Sometimes subject-matter experts (SMEs) can be the hardest part of dealing with the development of instruction. The SME is the person who has the content knowledge the instructional designer needs. The process of getting to the knowledge can feel frustrating to a designer. Despite the problems instructional designers might encounter working with SMEs, the bottom line is a SME is a necessary part of the ID process. The SME is critical to the success of your instruction. Here are three things you should know when working with a SME. These reminders will help you keep your sanity and improve the approach you take when engaging with the SME.
Sometimes it is difficult to leave behind those words you use daily to describe what you do when you meet with your SME. In fact, you might want to leave behind the “SME” acronym altogether. Oftentimes as instructional designers, we fall into our own jargon when talking with SMEs. Remember that you are meeting with the expert to learn their jargon and knowledge. You don’t know their jargon; don’t expect them to know yours. Use non-training terminology when presenting a plan to the SME.
2. Listen to your experts
Be prepared when you meet with the SME. Come in prepared to listen and engage the expert! You need to ask questions. When you meet with the SME, have an agenda and a list of topics to address all of the needs of the project. Don’t forget that the SME’s time is valuable and so is yours. Don’t waste time by repeating information, and listen to your SME closely.
3. Play nice
This suggestion might seem like a no-brainer, but it probably the best advice. In the heat of conversation and deliberation, you might feel like saying something that should be left unsaid. You might encounter a SME who is unapproachable or perhaps downright cranky. You will run into situations that will test your limits, but be professional. Never do anything to jeopardize your relationship with the SME. Sometimes the SME is also your client, and it is important to maintain a positive attitude and a positive relationship. Because you will need to return to the SME later for approvals and suggestions.
If you have other suggestions on how to work with SMEs, please post them to the comments. I look forward to reading your thoughts.
Guest Blogger: Stacy Clayton is an IT Specialist with over 8 years of experience in Higher Education. She is employed at the University of Tennessee Health Science Center. She manages websites, web conferencing, interactive development, and video services. Her interests are in creating elearning content and improving the way technology is used in the classroom at the university level.

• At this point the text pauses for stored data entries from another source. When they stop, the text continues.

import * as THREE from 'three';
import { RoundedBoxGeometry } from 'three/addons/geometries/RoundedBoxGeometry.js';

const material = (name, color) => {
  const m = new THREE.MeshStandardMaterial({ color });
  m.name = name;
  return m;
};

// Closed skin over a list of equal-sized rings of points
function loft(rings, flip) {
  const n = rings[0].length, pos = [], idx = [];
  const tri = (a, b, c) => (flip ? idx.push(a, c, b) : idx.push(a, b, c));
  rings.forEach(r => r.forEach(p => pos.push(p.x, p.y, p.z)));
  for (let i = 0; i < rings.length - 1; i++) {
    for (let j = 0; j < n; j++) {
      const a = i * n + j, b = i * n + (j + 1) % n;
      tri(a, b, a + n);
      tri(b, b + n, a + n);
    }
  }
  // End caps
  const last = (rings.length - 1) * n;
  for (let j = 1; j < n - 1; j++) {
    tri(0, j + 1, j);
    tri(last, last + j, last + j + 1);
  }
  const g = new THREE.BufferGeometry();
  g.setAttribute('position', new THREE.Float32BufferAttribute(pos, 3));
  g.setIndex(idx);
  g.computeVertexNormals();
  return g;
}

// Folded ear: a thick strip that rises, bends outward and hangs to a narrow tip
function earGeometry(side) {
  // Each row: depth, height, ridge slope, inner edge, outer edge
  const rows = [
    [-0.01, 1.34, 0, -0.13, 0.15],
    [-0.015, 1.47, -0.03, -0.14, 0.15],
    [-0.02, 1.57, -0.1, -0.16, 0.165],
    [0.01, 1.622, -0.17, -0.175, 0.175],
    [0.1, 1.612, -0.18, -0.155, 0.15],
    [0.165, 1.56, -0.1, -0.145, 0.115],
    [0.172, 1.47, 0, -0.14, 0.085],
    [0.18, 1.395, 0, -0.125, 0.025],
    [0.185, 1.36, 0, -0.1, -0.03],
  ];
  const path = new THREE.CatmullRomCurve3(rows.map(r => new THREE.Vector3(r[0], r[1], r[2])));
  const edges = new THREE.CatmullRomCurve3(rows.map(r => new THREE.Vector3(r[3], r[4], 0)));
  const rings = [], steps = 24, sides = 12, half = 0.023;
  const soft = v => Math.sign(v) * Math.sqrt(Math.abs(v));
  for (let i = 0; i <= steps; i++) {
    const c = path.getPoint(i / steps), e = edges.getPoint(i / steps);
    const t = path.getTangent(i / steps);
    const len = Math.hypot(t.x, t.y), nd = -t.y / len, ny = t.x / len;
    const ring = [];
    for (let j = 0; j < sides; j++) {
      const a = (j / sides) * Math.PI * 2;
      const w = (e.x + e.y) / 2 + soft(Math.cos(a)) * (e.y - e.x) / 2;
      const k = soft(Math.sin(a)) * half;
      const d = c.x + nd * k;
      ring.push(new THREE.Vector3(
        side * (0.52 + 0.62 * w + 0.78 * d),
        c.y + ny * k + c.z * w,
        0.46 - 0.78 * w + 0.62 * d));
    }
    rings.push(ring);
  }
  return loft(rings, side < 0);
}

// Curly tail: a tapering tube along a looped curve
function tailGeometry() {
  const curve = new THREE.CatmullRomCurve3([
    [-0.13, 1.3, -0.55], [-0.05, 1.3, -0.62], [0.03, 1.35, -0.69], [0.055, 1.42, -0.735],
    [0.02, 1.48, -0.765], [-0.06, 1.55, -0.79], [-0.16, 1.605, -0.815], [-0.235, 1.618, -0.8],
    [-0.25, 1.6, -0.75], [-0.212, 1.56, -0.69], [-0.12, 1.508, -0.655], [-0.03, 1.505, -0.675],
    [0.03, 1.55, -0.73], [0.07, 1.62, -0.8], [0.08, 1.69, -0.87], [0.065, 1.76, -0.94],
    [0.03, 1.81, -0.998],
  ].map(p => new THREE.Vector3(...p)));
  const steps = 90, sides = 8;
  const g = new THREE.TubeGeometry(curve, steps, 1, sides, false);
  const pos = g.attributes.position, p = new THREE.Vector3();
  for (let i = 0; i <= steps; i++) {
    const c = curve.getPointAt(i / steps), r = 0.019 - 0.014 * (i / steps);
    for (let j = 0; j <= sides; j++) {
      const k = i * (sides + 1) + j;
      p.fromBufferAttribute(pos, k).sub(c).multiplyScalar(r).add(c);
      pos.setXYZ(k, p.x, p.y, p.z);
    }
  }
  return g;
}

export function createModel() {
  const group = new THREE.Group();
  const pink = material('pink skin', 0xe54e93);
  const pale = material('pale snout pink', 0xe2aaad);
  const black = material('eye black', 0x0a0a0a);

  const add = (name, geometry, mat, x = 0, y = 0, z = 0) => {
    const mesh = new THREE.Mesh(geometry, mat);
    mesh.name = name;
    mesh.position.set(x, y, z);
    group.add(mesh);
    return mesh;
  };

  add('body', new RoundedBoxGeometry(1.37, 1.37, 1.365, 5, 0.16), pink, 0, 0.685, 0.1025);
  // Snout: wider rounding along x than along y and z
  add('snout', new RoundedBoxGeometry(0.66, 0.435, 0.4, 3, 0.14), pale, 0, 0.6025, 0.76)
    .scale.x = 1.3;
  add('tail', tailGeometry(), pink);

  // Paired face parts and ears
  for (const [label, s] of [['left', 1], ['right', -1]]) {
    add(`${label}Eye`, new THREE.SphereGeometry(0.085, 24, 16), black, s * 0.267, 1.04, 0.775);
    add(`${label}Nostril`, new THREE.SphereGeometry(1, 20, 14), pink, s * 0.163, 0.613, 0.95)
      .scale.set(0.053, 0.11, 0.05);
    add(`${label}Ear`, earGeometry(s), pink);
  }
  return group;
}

Image courtesy of Zach Klein at http://www.flickr.com/photos/zachklein/54389823/